Collected data:
____________
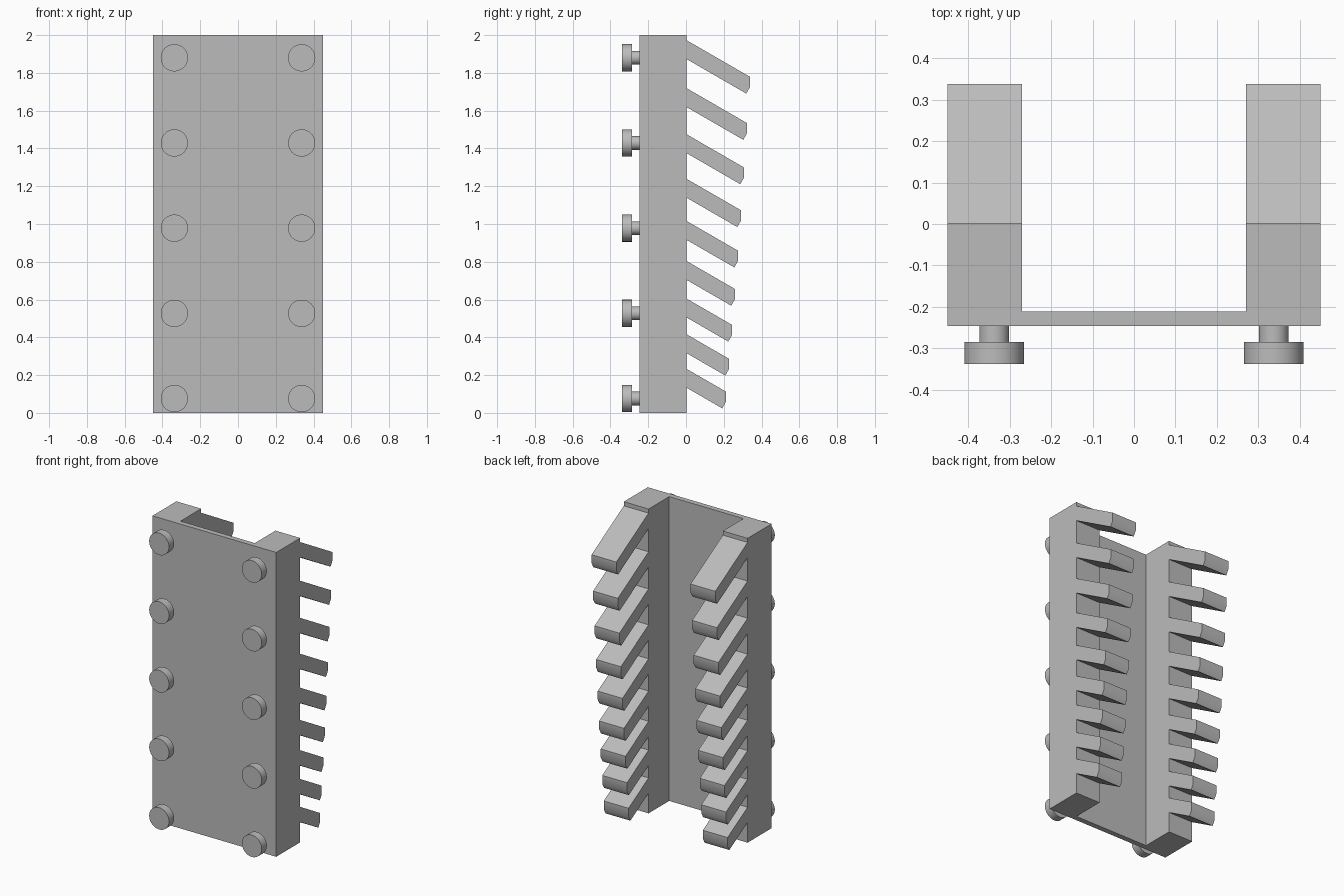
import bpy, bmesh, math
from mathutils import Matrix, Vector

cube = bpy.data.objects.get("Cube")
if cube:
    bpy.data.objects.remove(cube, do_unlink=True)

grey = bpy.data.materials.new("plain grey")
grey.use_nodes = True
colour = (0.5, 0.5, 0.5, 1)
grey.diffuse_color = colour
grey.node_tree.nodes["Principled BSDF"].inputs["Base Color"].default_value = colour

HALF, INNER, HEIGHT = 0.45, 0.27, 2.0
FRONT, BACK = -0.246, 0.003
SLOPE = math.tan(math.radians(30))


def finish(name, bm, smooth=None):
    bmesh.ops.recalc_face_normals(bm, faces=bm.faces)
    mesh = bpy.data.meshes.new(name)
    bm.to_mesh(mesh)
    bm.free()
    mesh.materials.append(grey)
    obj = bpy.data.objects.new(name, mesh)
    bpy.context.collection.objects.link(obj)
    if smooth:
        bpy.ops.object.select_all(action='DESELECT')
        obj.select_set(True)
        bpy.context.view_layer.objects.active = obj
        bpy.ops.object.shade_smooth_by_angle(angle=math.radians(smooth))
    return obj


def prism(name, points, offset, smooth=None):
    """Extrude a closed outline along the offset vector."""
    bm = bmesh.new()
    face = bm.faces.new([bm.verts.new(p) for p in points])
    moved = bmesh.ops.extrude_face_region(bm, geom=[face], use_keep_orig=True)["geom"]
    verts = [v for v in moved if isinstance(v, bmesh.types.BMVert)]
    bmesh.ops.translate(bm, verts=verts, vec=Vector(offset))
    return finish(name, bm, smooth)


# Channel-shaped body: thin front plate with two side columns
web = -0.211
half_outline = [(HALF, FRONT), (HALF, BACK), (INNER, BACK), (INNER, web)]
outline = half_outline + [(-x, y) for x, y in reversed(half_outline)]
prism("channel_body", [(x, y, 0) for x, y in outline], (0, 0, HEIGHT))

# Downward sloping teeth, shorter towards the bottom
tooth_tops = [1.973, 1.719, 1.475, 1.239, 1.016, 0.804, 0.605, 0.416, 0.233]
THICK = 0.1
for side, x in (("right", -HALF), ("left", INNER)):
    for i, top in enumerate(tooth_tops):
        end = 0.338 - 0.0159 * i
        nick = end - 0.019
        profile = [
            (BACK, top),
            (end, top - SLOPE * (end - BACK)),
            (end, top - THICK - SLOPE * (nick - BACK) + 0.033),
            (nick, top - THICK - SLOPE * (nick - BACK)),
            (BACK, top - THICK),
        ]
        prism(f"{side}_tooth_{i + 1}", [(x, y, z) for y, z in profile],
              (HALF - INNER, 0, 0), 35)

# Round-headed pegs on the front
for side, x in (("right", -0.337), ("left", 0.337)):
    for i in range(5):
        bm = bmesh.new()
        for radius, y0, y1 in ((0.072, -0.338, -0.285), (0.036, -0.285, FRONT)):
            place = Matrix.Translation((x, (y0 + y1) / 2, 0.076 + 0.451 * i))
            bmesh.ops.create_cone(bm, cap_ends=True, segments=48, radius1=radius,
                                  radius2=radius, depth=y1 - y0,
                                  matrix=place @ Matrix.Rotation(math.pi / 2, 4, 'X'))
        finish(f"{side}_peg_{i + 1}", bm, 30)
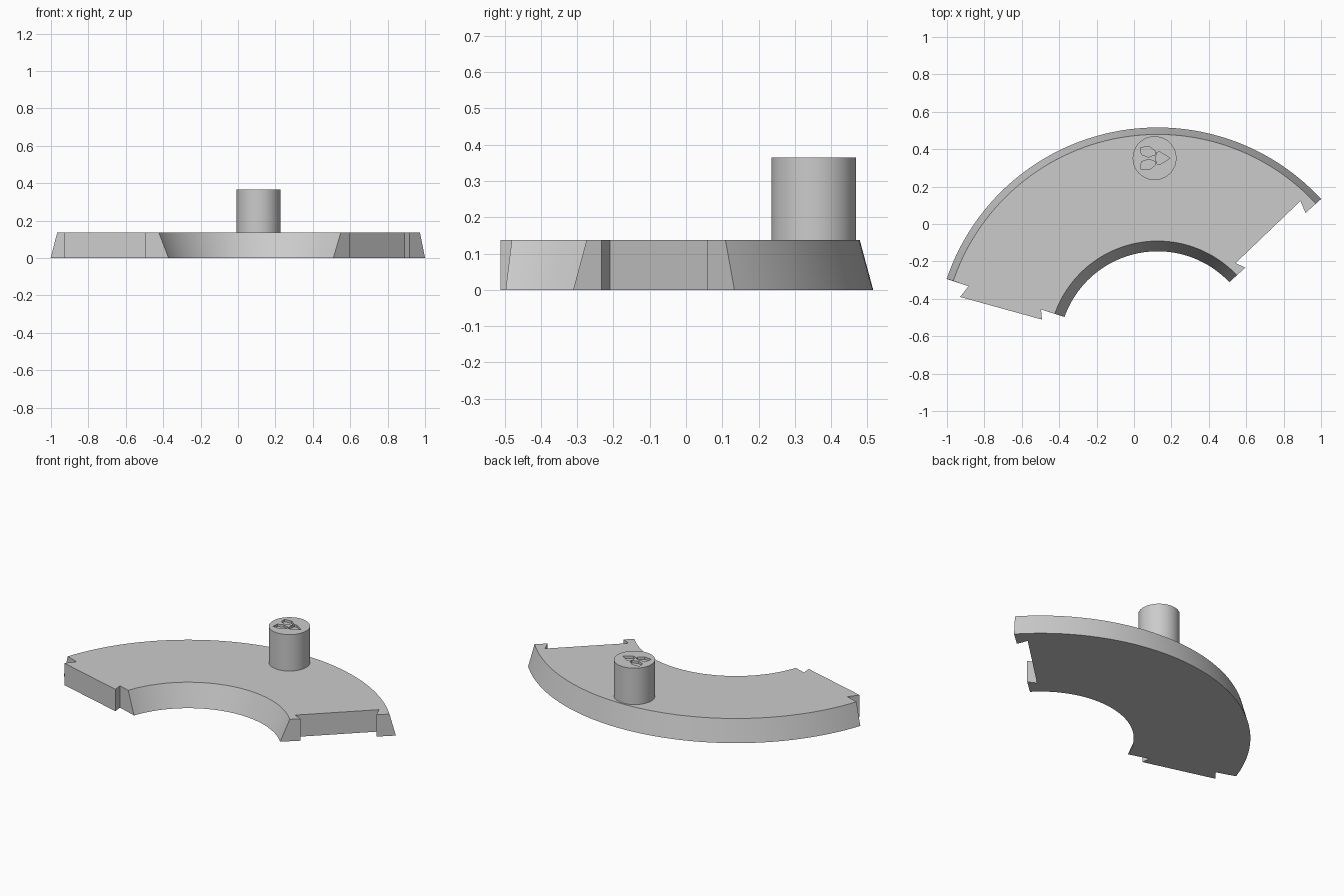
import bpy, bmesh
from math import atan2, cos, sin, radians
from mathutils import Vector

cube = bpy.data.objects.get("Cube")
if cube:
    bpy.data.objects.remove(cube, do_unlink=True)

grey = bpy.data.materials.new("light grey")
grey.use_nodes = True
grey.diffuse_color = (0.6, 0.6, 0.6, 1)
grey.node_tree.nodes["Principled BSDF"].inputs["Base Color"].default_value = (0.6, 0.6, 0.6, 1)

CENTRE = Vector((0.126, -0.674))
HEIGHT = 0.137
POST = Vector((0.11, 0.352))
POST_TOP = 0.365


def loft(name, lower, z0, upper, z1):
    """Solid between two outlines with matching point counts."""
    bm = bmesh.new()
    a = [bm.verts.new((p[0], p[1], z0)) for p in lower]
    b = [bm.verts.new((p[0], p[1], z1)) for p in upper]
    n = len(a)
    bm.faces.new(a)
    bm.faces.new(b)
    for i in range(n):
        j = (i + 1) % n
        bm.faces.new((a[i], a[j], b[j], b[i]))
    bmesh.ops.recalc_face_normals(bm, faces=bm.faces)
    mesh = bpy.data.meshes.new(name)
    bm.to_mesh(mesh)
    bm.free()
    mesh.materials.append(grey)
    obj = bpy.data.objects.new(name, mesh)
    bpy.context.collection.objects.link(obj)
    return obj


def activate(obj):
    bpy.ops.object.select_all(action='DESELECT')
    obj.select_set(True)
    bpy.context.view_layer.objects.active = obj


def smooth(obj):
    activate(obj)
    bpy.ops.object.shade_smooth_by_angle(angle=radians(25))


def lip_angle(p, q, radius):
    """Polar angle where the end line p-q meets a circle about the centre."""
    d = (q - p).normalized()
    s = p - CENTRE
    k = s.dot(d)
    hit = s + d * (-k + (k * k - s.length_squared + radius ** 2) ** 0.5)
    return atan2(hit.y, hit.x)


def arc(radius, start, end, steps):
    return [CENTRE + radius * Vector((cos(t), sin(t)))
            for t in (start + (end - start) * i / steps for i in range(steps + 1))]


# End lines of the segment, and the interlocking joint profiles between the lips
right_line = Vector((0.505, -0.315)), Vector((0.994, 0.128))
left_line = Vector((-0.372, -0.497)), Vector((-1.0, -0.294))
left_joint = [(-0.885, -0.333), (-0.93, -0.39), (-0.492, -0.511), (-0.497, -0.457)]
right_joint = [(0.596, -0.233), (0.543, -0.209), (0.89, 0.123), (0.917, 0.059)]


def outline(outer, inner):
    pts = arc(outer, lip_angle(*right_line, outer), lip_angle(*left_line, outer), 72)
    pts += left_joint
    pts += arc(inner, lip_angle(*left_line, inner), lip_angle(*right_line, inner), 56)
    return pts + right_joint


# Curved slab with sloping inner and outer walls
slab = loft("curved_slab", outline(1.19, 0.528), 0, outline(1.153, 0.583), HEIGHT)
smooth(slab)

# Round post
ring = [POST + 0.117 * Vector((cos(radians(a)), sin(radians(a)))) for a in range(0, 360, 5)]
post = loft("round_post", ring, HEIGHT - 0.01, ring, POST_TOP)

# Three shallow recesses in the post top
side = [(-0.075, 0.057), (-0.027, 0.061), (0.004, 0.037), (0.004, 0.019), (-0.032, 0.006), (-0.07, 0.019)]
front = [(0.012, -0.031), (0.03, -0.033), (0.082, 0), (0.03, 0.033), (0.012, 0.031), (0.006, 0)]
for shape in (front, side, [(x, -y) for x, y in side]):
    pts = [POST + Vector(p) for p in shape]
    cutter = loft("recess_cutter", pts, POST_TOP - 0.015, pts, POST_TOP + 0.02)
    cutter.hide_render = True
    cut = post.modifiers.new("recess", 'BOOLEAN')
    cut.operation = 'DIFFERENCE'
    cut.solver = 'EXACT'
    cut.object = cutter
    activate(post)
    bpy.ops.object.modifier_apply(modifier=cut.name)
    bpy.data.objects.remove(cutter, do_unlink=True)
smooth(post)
____________
### WHAT YOU SHOULD DO
Which lines in the records above contain the string "sloping"? Copy them.

### EXERCISE SOLUTION
# Downward sloping teeth, shorter towards the bottom
# Curved slab with sloping inner and outer walls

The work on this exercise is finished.